(Your assignment): If a line of the data below contains the string "Vector", copy it into your answer.

(Information):
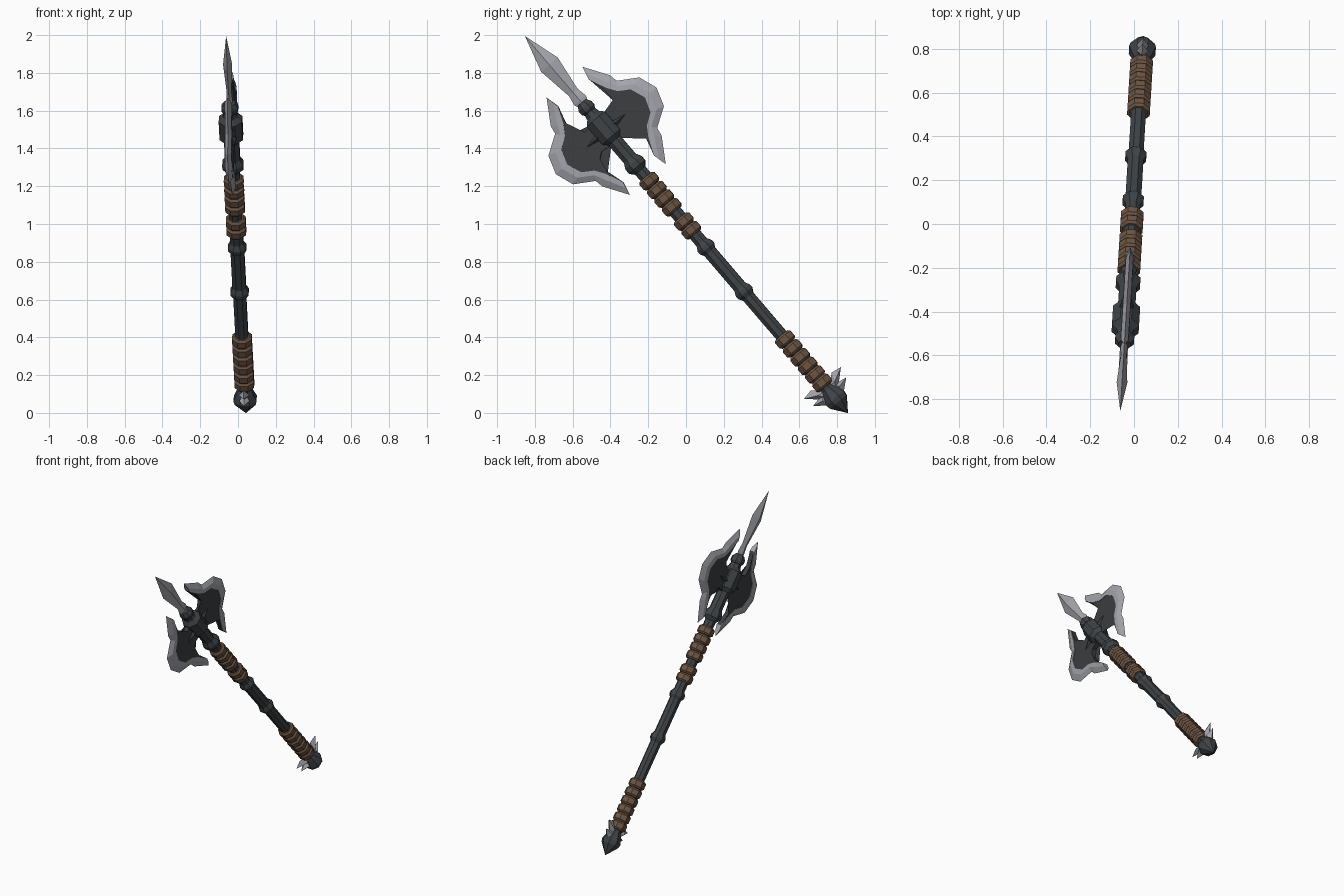
import bpy, bmesh, math
from mathutils import Vector, Matrix

if "Cube" in bpy.data.objects:
    bpy.data.objects.remove(bpy.data.objects["Cube"])

# Local frame: S runs along the shaft (pommel to tip), V across to the blades, W is thickness
BASE = Vector((0.042, 0.857, 0.0))
TIP = Vector((-0.063, -0.857, 2.0))
S = (TIP - BASE).normalized()
W = S.cross(Vector((0, 0, 1))).normalized()
V = W.cross(S).normalized()
if V.z < 0:
    V = -V


def P(s, v, w=0.0):
    return BASE + S * s + V * v + W * w


def material(name, rgb):
    m = bpy.data.materials.new(name)
    m.diffuse_color = (*rgb, 1)
    m.use_nodes = True
    m.node_tree.nodes["Principled BSDF"].inputs["Base Color"].default_value = m.diffuse_color
    return m


DARK = material("dark iron", (0.050, 0.057, 0.063))
PLATE = material("blade iron", (0.044, 0.048, 0.052))
STEEL = material("pale steel", (0.37, 0.375, 0.41))
LEATHER = material("brown leather", (0.155, 0.092, 0.057))


def finish(name, bm, mat):
    bmesh.ops.remove_doubles(bm, verts=bm.verts, dist=0.0001)
    bmesh.ops.recalc_face_normals(bm, faces=bm.faces)
    me = bpy.data.meshes.new(name)
    bm.to_mesh(me)
    bm.free()
    me.materials.append(mat)
    ob = bpy.data.objects.new(name, me)
    bpy.context.collection.objects.link(ob)
    return ob


def lathe(name, profile, mat, sides=8, flat=1.0, turn=0.5):
    """Faceted turning around the shaft; flat squashes the thickness."""
    bm = bmesh.new()
    rings = []
    for s, r in profile:
        ring = []
        for i in range(sides):
            a = 2 * math.pi * (i + turn) / sides
            ring.append(bm.verts.new(P(s, r * math.cos(a), r * math.sin(a) * flat)))
        rings.append(ring)
    for a, b in zip(rings, rings[1:]):
        for i in range(sides):
            j = (i + 1) % sides
            bm.faces.new((a[i], a[j], b[j], b[i]))
    bm.faces.new(rings[0])
    bm.faces.new(rings[-1])
    return finish(name, bm, mat)


def plate(name, pts, half, mat):
    """Flat plate from an (s, v) outline, 2 * half thick."""
    bm = bmesh.new()
    top = [bm.verts.new(P(s, v, half)) for s, v in pts]
    bot = [bm.verts.new(P(s, v, -half)) for s, v in pts]
    bm.faces.new(top)
    bm.faces.new(bot[::-1])
    for i in range(len(pts)):
        j = (i + 1) % len(pts)
        bm.faces.new((top[i], bot[i], bot[j], top[j]))
    bmesh.ops.triangulate(bm, faces=[f for f in bm.faces if len(f.verts) > 4])
    return finish(name, bm, mat)


# Shaft with collars and head block
lathe("shaft", [(.12, .036), (.81, .037), (.835, .052), (.855, .052), (.88, .039),
                (1.125, .039), (1.145, .052), (1.165, .052), (1.19, .037),
                (1.69, .037), (1.715, .060), (1.745, .060), (1.775, .043),
                (1.90, .043), (1.925, .067), (2.05, .067), (2.075, .042),
                (2.10, .036), (2.115, .047), (2.14, .047), (2.165, .030)], DARK)

# Leather wraps
for n, s in enumerate([.21, .268, .328, .388, .45, .512,
                       1.275, 1.335, 1.435, 1.495, 1.555, 1.617]):
    lathe("leather_wrap_%d" % n, [(s - .029, .045), (s - .018, .056),
                                  (s + .018, .056), (s + .029, .045)], LEATHER)

# Pommel
lathe("pommel", [(0, .001), (.075, .060), (.10, .066), (.15, .045), (.165, .036)], DARK)

# Top spike
lathe("top_spike", [(2.15, .028), (2.18, .040), (2.205, .036), (2.235, .030),
                    (2.43, .058), (2.627, .001)], STEEL, sides=4, flat=0.42, turn=0)

C = 1.968  # centre of the axe head along the shaft
OUTER = [(.34, .125), (.21, .207), (.165, .215), (.10, .318), (0, .352)]
BORDER = [(.265, .108), (.17, .15), (.12, .183), (.08, .243), (0, .272)]
INNER = [(.265, .108), (.17, .135), (.10, .132), (.068, .09), (.075, .03)]


def both(half):
    """Mirror a half outline about the head centre."""
    return [(C + h, v) for h, v in half] + [(C - h, v) for h, v in half[-2::-1]]


for side, tag in ((1, "back"), (-1, "front")):
    # Dark blade body
    inner = [(C - h, v) for h, v in INNER[1:]] + [(C + h, v) for h, v in INNER[:0:-1]]
    plate("blade_body_" + tag, [(s, v * side) for s, v in both(BORDER) + inner], .015, PLATE)

    # Pale cutting edge: raised step, flat land, then ground to an edge
    bm = bmesh.new()
    rows = []
    for (so, vo), (si, vi) in zip(both(OUTER), both(BORDER)):
        k = 0.45
        sm, vm = si + (so - si) * k, vi + (vo - vi) * k
        rows.append([bm.verts.new(P(s, v * side, w)) for s, v, w in (
            (si, vi, -.019), (si, vi, .019), (sm, vm, .017),
            (so, vo, 0), (sm, vm, -.017))])
    for a, b in zip(rows, rows[1:]):
        for i in range(5):
            j = (i + 1) % 5
            bm.faces.new((a[i], a[j], b[j], b[i]))
    bm.faces.new(rows[0])
    bm.faces.new(rows[-1])
    finish("cutting_edge_" + tag, bm, STEEL)

    # Raised rib from the head block onto the blade
    bm = bmesh.new()
    end = bm.verts.new(P(C, .20 * side))
    root = [bm.verts.new(P(C + ds, .05 * side, w))
            for ds, w in ((.035, 0), (0, .034), (-.035, 0), (0, -.034))]
    for i in range(4):
        bm.faces.new((root[i], root[(i + 1) % 4], end))
    bm.faces.new(root)
    finish("blade_rib_" + tag, bm, PLATE)

    # Twin claws above the pommel, ridged in the middle
    for n, pts in enumerate(([(.165, .01), (.218, .074), (.208, .13), (.15, .065), (.12, .02)],
                             [(.165, .03), (.158, .067), (.148, .116), (.10, .057), (.10, .03)])):
        bm = bmesh.new()
        rim = [bm.verts.new(P(s, v * side)) for s, v in pts]
        ms, mv = sum(p[0] for p in pts) / 5, sum(p[1] for p in pts) / 5
        for w in (.028, -.028):
            peak = bm.verts.new(P(ms, mv * side, w))
            for i in range(5):
                bm.faces.new((rim[i], rim[(i + 1) % 5], peak))
        finish("pommel_claw_%s_%d" % (tag, n), bm, STEEL)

(Response to this exercise):
from mathutils import Vector, Matrix
BASE = Vector((0.042, 0.857, 0.0))
TIP = Vector((-0.063, -0.857, 2.0))
W = S.cross(Vector((0, 0, 1))).normalized()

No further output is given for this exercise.